** PROBLEM DESCRIPTION **
Copy each line below that has "length".

*****

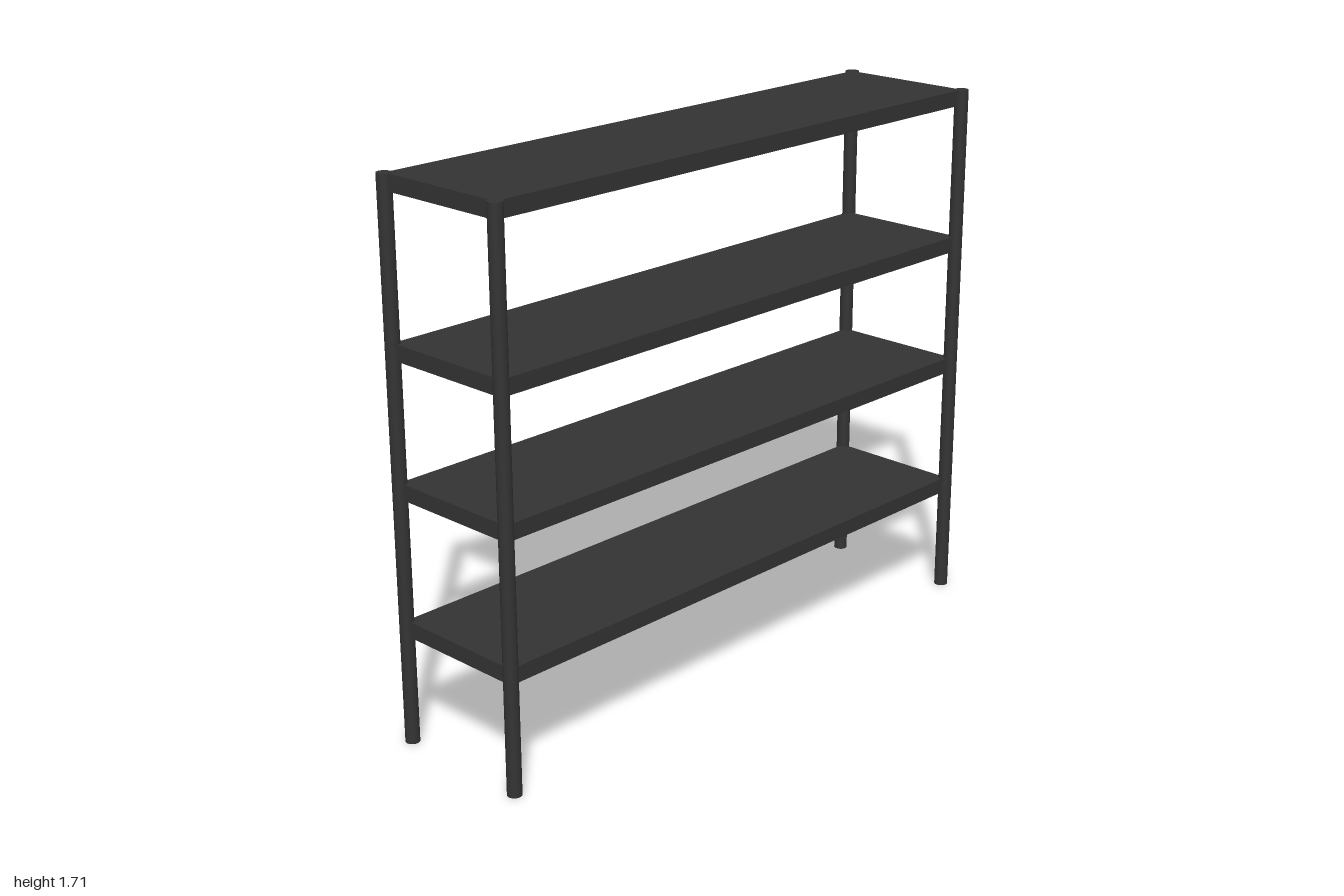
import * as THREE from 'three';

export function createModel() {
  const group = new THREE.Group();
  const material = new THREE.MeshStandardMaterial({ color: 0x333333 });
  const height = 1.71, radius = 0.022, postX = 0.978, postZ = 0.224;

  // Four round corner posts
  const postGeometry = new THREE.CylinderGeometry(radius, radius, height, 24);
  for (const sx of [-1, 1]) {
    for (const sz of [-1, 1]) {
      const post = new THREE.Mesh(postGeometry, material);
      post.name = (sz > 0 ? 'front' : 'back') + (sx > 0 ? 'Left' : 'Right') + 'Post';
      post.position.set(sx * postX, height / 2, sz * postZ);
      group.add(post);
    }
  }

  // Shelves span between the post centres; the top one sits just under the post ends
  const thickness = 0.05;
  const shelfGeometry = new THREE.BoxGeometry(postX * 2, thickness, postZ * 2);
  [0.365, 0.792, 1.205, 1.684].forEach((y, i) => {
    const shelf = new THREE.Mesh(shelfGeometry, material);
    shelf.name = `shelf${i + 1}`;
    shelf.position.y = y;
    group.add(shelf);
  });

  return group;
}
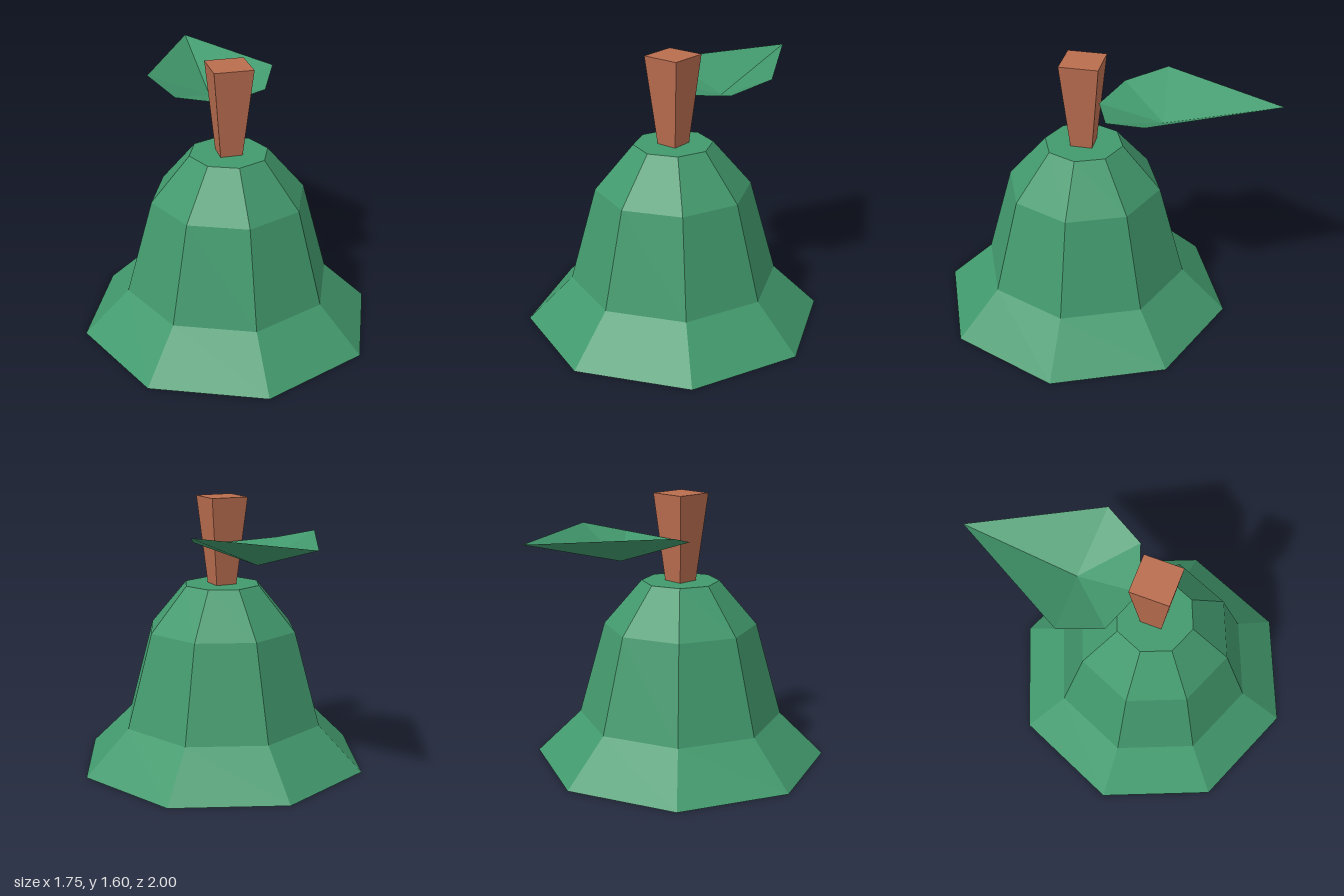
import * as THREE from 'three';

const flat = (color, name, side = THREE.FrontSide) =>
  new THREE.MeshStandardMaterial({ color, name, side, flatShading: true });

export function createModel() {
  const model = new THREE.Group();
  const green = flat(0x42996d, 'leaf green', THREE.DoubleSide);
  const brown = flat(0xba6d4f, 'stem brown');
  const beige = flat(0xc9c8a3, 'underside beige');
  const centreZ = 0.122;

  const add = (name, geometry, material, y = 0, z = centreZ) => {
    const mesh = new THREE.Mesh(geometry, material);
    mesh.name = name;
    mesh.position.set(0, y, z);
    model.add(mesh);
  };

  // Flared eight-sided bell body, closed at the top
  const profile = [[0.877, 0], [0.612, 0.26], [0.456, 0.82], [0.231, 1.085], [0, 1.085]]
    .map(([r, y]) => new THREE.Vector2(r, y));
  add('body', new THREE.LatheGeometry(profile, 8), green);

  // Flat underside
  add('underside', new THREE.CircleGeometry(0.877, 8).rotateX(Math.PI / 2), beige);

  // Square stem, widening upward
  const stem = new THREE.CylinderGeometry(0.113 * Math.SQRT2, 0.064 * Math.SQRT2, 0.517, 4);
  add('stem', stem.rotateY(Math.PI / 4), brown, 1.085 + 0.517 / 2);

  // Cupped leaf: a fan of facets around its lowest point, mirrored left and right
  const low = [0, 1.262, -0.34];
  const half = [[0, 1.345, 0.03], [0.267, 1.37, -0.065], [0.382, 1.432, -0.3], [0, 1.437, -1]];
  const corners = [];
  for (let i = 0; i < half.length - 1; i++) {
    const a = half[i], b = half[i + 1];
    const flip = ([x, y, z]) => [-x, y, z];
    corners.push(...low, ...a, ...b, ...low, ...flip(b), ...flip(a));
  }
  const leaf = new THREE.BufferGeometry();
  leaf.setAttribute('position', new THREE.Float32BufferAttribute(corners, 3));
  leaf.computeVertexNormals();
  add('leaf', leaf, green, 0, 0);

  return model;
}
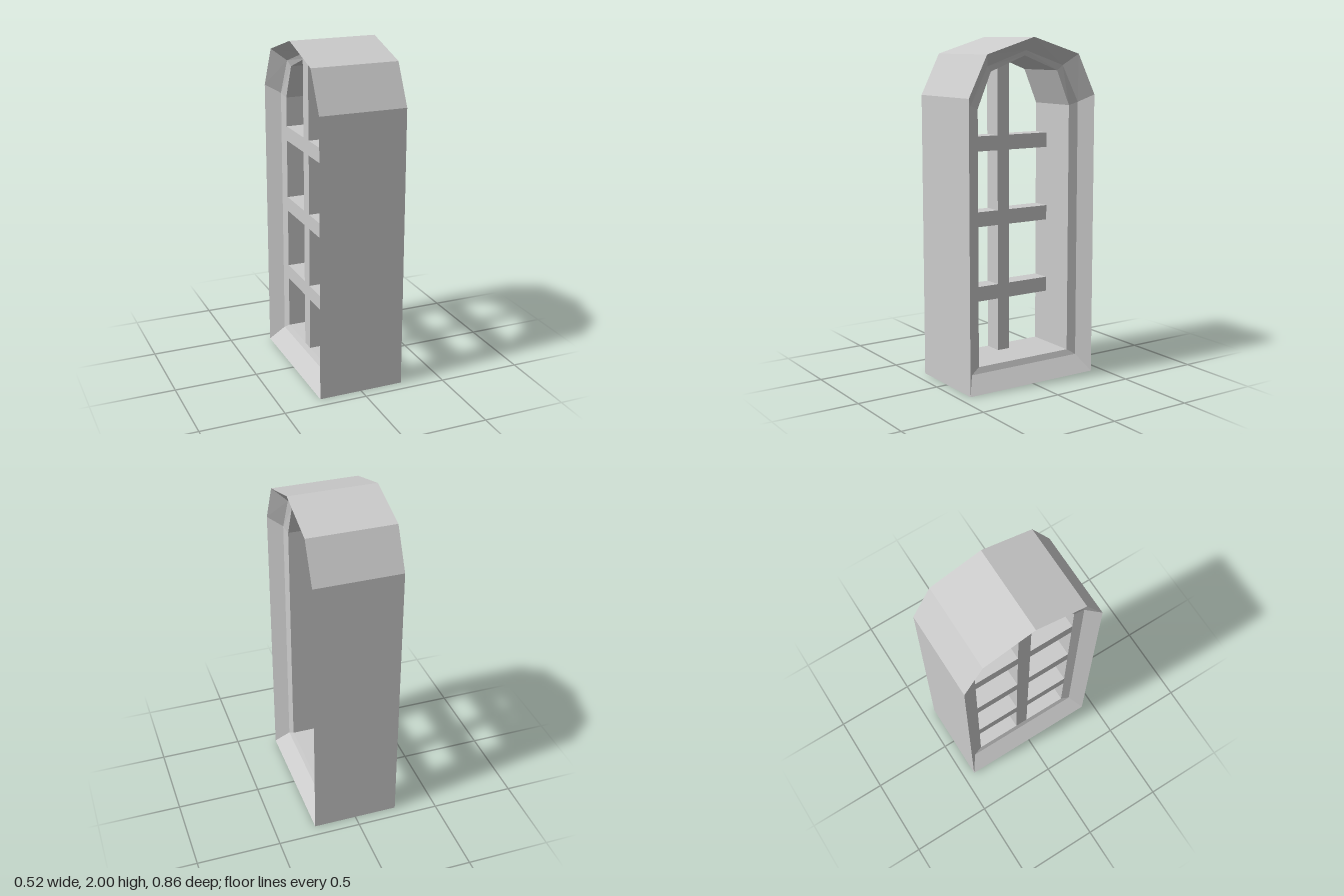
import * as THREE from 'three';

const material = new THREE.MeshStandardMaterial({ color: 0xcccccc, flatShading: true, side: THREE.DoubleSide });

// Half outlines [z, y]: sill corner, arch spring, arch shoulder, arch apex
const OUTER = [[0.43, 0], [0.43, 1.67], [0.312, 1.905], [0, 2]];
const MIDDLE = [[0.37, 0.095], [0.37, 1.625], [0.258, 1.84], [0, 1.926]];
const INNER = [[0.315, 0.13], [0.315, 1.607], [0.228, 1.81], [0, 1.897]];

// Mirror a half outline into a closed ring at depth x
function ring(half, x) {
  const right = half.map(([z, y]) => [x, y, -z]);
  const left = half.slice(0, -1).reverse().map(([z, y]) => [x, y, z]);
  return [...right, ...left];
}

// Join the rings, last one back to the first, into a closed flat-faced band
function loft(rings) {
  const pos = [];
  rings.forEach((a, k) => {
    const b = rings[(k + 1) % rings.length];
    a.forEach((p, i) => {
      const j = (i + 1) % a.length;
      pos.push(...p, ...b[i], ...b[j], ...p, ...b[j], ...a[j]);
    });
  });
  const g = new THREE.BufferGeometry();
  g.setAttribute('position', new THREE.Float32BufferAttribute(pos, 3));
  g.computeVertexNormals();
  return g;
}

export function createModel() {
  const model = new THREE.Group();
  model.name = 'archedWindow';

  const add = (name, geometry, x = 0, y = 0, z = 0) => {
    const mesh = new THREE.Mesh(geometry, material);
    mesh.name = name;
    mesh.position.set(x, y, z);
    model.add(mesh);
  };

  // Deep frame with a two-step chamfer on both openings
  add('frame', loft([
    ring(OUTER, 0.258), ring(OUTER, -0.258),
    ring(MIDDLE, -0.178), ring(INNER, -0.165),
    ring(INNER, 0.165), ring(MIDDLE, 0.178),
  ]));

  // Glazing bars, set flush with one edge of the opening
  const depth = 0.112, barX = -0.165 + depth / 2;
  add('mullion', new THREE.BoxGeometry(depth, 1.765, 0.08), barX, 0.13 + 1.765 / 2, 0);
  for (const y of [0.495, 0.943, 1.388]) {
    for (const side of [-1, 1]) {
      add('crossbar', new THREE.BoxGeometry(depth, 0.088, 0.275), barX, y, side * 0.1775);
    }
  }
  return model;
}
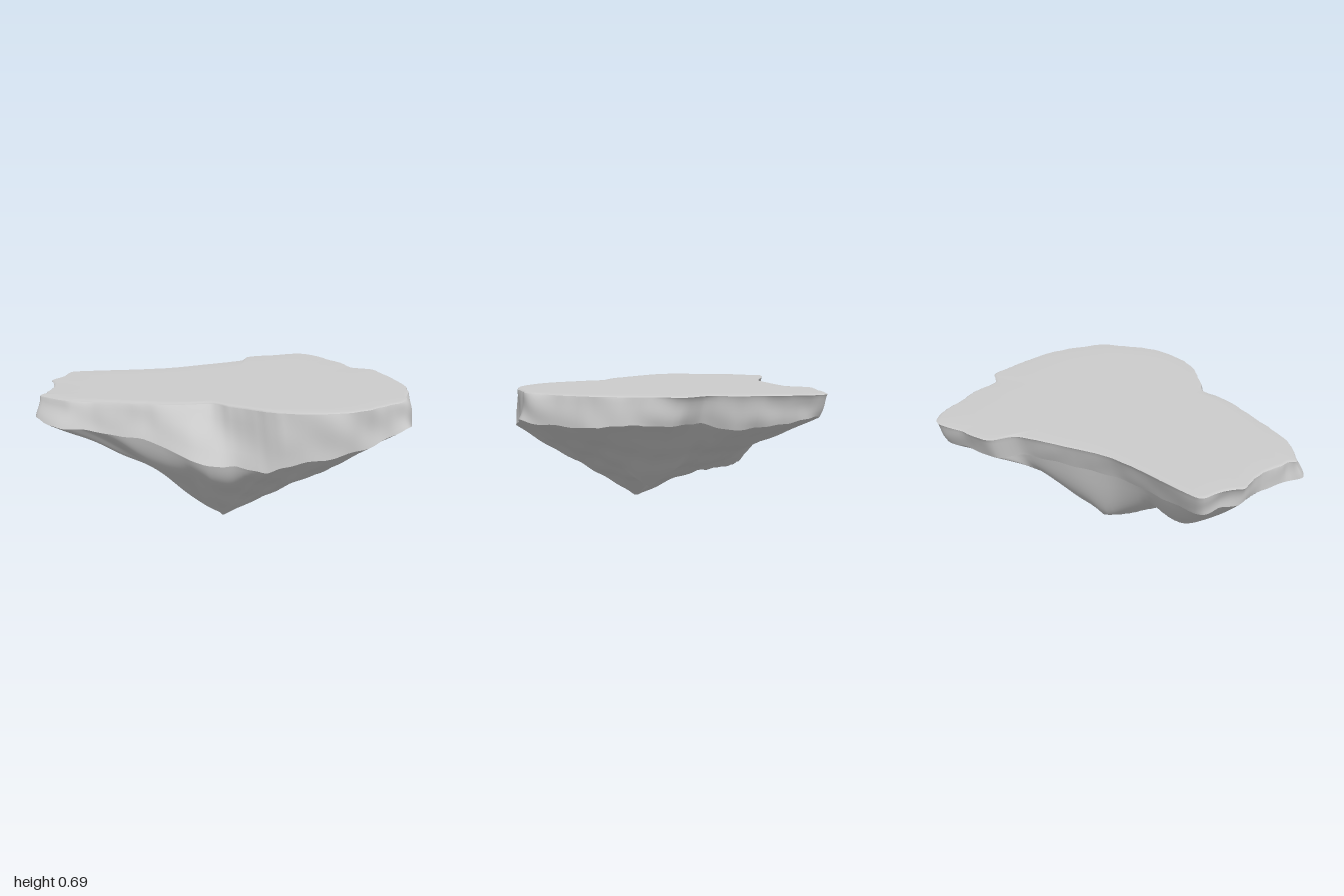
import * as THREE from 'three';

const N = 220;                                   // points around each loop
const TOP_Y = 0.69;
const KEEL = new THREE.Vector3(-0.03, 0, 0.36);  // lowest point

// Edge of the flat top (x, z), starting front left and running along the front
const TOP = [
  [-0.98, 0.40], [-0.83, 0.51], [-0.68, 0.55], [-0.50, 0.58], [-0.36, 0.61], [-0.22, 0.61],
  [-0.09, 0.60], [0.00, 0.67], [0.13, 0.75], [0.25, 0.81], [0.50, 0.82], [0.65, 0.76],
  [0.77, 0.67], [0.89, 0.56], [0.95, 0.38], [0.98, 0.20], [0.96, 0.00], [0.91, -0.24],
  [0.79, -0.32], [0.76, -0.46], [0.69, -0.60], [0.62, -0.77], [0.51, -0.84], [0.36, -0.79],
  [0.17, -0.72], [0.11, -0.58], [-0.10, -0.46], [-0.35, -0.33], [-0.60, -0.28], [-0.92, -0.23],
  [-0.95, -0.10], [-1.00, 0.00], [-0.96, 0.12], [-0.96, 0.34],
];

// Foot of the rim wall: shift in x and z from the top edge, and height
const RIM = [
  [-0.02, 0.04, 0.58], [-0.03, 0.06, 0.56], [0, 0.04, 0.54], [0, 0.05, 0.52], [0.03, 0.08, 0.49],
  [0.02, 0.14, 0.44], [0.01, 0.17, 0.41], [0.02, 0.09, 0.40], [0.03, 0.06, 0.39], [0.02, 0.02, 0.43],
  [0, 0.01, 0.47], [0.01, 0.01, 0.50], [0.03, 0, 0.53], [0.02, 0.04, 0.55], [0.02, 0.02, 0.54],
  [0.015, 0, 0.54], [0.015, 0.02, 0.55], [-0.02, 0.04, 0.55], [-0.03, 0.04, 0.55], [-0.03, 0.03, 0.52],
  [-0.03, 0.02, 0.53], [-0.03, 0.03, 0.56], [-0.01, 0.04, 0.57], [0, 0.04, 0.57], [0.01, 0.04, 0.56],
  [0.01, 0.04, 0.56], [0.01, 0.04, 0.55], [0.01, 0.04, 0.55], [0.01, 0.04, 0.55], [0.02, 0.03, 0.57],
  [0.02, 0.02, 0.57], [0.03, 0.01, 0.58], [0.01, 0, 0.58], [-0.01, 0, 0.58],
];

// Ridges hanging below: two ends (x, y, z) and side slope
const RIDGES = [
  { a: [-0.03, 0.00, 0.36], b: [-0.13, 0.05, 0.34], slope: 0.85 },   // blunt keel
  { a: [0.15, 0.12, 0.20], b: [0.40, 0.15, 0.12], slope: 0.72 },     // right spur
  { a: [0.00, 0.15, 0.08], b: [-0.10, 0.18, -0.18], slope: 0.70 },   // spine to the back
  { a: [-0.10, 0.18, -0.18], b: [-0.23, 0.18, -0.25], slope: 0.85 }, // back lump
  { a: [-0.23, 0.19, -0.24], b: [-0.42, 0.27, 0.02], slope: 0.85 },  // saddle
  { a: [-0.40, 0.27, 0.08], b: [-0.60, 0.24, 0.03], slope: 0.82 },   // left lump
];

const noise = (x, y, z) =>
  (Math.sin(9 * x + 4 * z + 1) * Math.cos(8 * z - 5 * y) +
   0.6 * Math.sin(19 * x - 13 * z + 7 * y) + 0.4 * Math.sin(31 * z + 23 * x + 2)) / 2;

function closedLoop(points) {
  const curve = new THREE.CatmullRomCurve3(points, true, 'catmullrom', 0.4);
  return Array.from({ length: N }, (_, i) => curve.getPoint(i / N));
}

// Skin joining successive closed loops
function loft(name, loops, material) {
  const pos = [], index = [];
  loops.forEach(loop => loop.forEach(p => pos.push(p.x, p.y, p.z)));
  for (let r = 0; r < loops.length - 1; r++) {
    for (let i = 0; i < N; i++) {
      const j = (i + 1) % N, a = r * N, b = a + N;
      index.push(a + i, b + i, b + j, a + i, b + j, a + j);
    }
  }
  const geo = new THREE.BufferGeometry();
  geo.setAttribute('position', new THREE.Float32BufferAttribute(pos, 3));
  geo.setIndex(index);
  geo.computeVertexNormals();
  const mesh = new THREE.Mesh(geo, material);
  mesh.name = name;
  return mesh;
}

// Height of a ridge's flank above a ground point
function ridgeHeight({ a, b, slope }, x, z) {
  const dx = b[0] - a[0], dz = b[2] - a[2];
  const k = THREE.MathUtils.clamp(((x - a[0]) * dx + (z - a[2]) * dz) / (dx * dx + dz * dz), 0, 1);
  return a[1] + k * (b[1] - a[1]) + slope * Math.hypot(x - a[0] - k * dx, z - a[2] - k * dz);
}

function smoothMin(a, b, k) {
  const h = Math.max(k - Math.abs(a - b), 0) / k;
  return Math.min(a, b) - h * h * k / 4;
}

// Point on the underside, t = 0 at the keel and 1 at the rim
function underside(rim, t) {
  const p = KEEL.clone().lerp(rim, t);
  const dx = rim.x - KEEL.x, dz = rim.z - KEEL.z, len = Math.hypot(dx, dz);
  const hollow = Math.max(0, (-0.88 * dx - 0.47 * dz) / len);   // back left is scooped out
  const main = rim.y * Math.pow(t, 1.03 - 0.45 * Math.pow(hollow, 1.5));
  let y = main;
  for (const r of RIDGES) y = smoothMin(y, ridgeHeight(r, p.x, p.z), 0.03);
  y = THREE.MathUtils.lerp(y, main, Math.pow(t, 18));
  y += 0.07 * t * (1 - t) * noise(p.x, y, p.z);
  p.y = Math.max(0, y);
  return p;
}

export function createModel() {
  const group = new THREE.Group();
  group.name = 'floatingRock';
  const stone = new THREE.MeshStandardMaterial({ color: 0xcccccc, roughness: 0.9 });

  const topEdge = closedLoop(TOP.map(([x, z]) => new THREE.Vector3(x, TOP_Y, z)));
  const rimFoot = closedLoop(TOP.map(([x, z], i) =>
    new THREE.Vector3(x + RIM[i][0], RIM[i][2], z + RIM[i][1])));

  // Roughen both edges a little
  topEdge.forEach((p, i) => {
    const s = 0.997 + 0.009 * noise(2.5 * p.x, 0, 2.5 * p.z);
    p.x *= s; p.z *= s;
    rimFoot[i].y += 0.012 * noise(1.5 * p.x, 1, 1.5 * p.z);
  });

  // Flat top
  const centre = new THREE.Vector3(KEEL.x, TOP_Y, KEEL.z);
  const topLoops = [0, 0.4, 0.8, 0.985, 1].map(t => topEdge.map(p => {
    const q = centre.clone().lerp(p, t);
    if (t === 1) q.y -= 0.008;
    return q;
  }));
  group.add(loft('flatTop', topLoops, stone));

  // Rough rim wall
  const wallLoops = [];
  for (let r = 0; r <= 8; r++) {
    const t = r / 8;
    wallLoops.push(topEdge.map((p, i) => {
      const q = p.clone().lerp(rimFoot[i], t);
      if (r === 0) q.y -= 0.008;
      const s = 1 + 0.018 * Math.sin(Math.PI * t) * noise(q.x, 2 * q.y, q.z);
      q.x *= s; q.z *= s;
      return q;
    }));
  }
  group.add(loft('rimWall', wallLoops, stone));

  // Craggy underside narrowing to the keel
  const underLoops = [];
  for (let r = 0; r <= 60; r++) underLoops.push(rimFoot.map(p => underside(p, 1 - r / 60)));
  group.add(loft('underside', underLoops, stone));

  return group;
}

*****

** SOLUTION FOR THIS EXERCISE **
  for (let i = 0; i < half.length - 1; i++) {
    const b = rings[(k + 1) % rings.length];
      const j = (i + 1) % a.length;
  return Array.from({ length: N }, (_, i) => curve.getPoint(i / N));
  for (let r = 0; r < loops.length - 1; r++) {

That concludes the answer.